**Exercise directions:** Where a line holds the word "objects", copy it from the records.

[Opening Materials provided section]

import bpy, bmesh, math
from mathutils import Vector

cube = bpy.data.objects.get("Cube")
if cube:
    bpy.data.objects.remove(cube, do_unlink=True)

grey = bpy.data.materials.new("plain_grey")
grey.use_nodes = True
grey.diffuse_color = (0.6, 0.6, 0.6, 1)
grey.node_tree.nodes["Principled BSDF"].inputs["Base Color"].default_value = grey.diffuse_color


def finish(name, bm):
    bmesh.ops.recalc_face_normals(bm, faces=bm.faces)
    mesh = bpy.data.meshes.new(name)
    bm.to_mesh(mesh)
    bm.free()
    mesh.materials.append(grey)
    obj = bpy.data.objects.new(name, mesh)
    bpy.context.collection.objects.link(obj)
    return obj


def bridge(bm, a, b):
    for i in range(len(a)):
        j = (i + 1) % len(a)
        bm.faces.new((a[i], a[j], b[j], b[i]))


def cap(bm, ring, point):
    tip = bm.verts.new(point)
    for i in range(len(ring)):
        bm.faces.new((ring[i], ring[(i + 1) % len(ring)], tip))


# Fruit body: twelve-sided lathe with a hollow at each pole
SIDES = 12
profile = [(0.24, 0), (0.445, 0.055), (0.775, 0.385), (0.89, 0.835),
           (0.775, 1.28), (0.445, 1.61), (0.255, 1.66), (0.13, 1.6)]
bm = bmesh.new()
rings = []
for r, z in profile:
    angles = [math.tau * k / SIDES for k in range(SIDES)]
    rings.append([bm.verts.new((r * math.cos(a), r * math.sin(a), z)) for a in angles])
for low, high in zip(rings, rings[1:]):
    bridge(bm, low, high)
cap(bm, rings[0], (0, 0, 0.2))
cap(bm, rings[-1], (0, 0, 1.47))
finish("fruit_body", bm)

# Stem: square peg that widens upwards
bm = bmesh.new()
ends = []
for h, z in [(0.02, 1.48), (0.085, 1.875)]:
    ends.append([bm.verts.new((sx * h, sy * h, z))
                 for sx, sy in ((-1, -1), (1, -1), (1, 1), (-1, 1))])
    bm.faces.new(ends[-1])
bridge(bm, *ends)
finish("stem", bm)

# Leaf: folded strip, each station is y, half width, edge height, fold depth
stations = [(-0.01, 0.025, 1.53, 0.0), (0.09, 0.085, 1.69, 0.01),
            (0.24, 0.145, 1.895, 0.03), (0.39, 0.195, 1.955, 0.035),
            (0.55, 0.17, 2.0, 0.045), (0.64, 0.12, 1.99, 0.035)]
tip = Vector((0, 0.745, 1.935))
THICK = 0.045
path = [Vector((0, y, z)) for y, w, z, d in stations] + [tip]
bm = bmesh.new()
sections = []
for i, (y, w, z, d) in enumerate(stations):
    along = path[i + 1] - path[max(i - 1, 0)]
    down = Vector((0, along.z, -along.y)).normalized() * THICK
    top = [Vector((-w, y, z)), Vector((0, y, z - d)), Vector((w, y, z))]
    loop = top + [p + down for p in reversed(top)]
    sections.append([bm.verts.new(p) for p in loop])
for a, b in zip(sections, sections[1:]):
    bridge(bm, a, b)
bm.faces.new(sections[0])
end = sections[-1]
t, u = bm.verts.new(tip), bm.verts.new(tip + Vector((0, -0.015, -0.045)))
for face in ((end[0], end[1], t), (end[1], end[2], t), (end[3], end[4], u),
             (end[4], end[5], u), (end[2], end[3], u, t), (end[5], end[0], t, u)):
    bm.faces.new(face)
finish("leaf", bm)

[Closing Materials provided section]
[Opening Materials provided section]

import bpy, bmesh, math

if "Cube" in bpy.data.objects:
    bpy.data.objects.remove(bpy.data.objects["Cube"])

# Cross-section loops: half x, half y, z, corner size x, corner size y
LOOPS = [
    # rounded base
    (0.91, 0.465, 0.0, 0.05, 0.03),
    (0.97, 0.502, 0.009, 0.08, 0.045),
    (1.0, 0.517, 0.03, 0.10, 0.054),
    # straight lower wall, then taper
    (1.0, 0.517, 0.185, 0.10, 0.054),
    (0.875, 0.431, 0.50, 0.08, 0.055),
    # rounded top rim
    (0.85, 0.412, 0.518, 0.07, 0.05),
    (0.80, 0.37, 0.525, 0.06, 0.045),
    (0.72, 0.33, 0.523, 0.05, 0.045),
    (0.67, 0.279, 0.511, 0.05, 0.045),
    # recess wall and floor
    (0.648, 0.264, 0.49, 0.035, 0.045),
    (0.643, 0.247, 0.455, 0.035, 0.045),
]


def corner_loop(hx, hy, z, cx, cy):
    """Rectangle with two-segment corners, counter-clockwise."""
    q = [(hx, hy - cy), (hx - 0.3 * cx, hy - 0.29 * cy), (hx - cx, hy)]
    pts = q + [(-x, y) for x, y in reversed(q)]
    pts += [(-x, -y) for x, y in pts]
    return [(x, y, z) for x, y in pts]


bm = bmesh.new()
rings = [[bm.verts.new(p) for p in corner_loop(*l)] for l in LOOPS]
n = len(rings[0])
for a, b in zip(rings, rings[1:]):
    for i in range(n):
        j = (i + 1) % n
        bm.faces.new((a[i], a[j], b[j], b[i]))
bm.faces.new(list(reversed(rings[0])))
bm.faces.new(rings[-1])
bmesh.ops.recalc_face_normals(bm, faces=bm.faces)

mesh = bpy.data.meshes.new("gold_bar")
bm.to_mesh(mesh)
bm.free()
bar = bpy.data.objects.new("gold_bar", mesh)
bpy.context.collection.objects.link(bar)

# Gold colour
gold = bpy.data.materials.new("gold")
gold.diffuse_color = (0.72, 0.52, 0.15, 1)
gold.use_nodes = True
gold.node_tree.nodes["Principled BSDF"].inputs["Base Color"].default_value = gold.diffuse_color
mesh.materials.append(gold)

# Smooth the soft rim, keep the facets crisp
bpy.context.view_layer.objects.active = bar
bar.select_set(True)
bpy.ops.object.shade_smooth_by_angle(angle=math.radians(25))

[Closing Materials provided section]

**Exercise solution:**
cube = bpy.data.objects.get("Cube")
    bpy.data.objects.remove(cube, do_unlink=True)
    obj = bpy.data.objects.new(name, mesh)
    bpy.context.collection.objects.link(obj)
if "Cube" in bpy.data.objects:
    bpy.data.objects.remove(bpy.data.objects["Cube"])
bar = bpy.data.objects.new("gold_bar", mesh)
bpy.context.collection.objects.link(bar)
bpy.context.view_layer.objects.active = bar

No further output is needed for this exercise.